What became of those great tools my child learned during speech telepractice?
It seems only logical that if a stuttering child can overcome that stutter during her speech telepractice session that she would apply those same strategies to “real life”? After all, children (teenagers in particular) will do just about anything to avoid stigmatizing themselves. So the obvious question is, “Why do they forsake the very tools that will save them this indignity?”
While those techniques that modify stuttering are learned rather quickly in treatment, many speech therapists became frustrated and discouraged when they see this progress evaporate soon after the session’s conclusion. What is it–the child’s laziness, the family not doing “their homework” with the child, or is it perhaps a deficiency in the SLP's strategy?
It may be helpful to consider that instead of looking for whom to blame, the real answer may be something entirely different...
Reason # 1: Mommy, this is just too hard!
First, you must recognize that implementing the changes made in the speech telepractice session can be exponentially more difficult when considering the factors present in real life that didn't exist during the session. Feeling time pressure of articulating the sound, navigating interruptions, or the fear of “failing”; any of these could cause the child to go blank.

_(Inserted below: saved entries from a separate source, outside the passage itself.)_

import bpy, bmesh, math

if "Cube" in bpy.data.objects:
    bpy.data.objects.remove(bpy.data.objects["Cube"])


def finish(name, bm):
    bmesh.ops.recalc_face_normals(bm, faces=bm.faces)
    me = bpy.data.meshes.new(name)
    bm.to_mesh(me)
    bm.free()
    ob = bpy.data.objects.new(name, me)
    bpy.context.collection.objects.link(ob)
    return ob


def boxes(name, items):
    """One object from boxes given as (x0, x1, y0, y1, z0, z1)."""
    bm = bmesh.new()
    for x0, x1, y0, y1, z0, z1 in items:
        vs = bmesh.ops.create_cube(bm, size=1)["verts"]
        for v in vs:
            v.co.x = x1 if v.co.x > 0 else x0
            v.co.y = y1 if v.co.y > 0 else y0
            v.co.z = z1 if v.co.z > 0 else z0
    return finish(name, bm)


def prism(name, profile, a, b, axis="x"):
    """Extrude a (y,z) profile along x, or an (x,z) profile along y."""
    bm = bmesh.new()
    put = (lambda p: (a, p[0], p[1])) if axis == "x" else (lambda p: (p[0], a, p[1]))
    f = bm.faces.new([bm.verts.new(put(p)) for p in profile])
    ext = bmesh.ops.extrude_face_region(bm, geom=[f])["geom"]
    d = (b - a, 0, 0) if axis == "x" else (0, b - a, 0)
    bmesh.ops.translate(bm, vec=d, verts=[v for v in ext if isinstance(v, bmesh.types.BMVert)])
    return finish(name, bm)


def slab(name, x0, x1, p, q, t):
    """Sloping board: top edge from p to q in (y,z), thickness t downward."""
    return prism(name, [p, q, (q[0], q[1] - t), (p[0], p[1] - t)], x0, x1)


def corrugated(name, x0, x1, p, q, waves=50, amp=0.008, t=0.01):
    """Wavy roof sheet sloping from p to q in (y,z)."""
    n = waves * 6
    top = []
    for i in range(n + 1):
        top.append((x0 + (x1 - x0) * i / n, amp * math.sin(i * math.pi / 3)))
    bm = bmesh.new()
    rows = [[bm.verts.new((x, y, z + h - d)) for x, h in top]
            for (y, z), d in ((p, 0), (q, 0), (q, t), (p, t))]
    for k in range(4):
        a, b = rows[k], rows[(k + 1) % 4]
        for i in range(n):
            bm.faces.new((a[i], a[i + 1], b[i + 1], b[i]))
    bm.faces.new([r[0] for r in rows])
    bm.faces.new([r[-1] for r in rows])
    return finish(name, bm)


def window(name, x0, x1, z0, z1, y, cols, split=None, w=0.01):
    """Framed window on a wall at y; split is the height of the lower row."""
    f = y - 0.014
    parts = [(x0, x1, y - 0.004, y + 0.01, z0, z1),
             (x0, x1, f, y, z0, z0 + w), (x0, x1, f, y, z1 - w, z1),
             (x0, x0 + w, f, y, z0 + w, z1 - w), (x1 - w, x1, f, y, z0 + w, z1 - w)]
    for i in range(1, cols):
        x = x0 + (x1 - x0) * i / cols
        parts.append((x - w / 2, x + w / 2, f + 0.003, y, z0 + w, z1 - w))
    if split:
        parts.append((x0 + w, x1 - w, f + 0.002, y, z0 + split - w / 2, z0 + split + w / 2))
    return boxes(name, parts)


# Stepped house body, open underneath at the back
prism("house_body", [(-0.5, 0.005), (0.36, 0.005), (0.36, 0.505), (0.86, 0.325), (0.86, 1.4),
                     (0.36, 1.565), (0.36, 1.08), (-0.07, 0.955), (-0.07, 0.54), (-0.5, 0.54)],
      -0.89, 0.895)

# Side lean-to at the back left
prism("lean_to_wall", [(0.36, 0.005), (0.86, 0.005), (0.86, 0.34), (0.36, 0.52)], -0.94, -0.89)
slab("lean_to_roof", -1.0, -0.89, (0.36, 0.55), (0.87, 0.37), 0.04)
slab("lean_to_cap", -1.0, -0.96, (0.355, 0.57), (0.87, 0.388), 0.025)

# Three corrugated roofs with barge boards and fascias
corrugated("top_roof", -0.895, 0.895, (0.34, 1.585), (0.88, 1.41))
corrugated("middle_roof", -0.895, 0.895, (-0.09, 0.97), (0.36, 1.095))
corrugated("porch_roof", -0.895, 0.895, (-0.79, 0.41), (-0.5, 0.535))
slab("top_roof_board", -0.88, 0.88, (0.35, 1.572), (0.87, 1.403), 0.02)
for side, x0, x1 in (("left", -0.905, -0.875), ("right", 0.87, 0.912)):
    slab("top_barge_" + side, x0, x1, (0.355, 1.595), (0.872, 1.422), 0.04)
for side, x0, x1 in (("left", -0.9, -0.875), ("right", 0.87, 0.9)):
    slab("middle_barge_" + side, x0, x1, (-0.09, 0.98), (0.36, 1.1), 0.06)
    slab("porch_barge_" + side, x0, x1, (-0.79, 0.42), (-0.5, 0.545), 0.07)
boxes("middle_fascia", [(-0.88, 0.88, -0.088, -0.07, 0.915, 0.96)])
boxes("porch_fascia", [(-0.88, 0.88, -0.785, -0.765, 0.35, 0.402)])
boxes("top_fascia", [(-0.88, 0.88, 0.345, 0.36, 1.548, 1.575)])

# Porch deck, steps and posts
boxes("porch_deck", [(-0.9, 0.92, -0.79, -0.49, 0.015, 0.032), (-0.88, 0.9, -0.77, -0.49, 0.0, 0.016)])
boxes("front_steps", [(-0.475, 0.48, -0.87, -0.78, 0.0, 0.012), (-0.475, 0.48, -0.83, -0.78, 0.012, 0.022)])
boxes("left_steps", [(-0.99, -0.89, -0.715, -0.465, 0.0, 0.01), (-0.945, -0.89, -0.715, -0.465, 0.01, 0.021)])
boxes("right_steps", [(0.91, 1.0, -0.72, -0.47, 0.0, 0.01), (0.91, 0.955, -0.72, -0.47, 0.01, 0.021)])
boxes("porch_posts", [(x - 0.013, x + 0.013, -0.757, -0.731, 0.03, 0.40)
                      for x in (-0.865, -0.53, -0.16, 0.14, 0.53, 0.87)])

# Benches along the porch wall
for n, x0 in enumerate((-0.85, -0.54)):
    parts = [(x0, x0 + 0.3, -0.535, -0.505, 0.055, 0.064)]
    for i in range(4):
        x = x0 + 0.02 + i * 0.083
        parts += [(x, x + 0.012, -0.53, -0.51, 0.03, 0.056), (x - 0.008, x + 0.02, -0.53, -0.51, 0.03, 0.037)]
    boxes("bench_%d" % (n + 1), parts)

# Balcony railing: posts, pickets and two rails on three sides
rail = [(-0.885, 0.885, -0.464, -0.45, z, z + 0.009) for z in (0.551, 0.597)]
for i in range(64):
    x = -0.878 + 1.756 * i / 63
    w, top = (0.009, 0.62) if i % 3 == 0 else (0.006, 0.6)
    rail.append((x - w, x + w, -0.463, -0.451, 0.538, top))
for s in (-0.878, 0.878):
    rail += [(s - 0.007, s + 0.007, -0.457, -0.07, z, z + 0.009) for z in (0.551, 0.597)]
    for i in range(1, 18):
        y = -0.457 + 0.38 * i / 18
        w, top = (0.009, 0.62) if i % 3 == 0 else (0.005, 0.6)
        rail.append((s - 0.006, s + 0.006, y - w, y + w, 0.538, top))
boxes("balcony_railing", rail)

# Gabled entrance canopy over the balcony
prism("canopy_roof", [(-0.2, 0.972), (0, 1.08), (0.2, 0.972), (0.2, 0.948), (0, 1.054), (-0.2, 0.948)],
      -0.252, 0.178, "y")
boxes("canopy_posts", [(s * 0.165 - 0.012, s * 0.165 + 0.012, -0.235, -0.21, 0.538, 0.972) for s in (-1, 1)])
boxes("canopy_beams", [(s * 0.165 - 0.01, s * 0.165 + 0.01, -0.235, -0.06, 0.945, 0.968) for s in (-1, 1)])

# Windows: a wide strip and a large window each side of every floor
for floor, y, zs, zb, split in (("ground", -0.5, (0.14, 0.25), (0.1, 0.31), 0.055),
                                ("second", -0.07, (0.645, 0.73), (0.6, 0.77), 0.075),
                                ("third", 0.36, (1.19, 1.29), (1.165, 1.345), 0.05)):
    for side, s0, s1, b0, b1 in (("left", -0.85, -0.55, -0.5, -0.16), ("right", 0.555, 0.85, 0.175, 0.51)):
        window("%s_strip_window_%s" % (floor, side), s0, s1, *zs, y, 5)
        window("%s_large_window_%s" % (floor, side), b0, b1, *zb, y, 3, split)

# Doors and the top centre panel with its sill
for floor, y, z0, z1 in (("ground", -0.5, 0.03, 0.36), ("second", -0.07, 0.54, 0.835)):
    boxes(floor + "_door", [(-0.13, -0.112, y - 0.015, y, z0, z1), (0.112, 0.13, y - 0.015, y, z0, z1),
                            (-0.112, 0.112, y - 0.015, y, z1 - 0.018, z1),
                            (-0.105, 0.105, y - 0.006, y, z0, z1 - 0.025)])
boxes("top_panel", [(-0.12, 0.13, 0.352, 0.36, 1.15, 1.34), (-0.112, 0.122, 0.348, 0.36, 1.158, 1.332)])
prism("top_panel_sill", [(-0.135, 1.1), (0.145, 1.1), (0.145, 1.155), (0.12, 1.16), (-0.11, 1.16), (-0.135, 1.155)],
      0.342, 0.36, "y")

What can you do to help?
It is critical that in addition to teaching the child the strategies to overcome her stuttering that you begin to gradually integrate the implementation of those strategies into real life situations that the child will need to confront. Whether it is the classroom, the playground or even in the home, the child needs practice using the tools and thus gain the confidence that is so essential.
Reason #2: But Mommy, this makes me sound so weird!
All of the various techniques that can help a child to reduce her stuttering have a common denominator– pausing. So while the child may have mastered a technique, she will still sound different from her friends, or in her words, “weird!” Feeling weird is enough to shut up any child and could explain why the child is ignoring her well-taught strategies outside of the sessions.
What can you do to help?
You may want to help to desensitize the child to the negative feedback she will probably receive from her peers when she implements the strategies you taught her. Role play with your client by sharing some of the unintended verbal abuse that she will probably encounter and help her to cope with it by fortifying her with responses, emboldening her to persevere.
Reason #3: Mommy, I know it’s great, but it just isn’t worth it!
Just like we make a cost-benefit analysis in our decisions, the stuttering child will as well. Superficially, it seems like a no-brainer. With so many benefits that will improve verbal fluency, why wouldn't the child implement the strategies? But consider the costs- greater effort, losing focus on the message, and the fear that the strategy won’t work- leaving her with nothing.
How Can I Help?
You need to be straight with the child. Discuss the benefits and the costs of utilizing the strategies in various situations. As the child’s awareness and acceptance of her stuttering grows, her feelings, the discomfort experienced, and other’s reactions become more tolerable which will decrease the stuttering. This will lower the costs of the tools and promote their usage.
The Comprehensive Approach
Although there are many very effective strategies to reduce the pain of stuttering, you must realize that actual speech telepractice accomplishment is only when the child can apply the strategies in “real life.” Work to understand why your client is failing to implement what she learned, and craft strategies to address those challenges, helping her to be truly successful!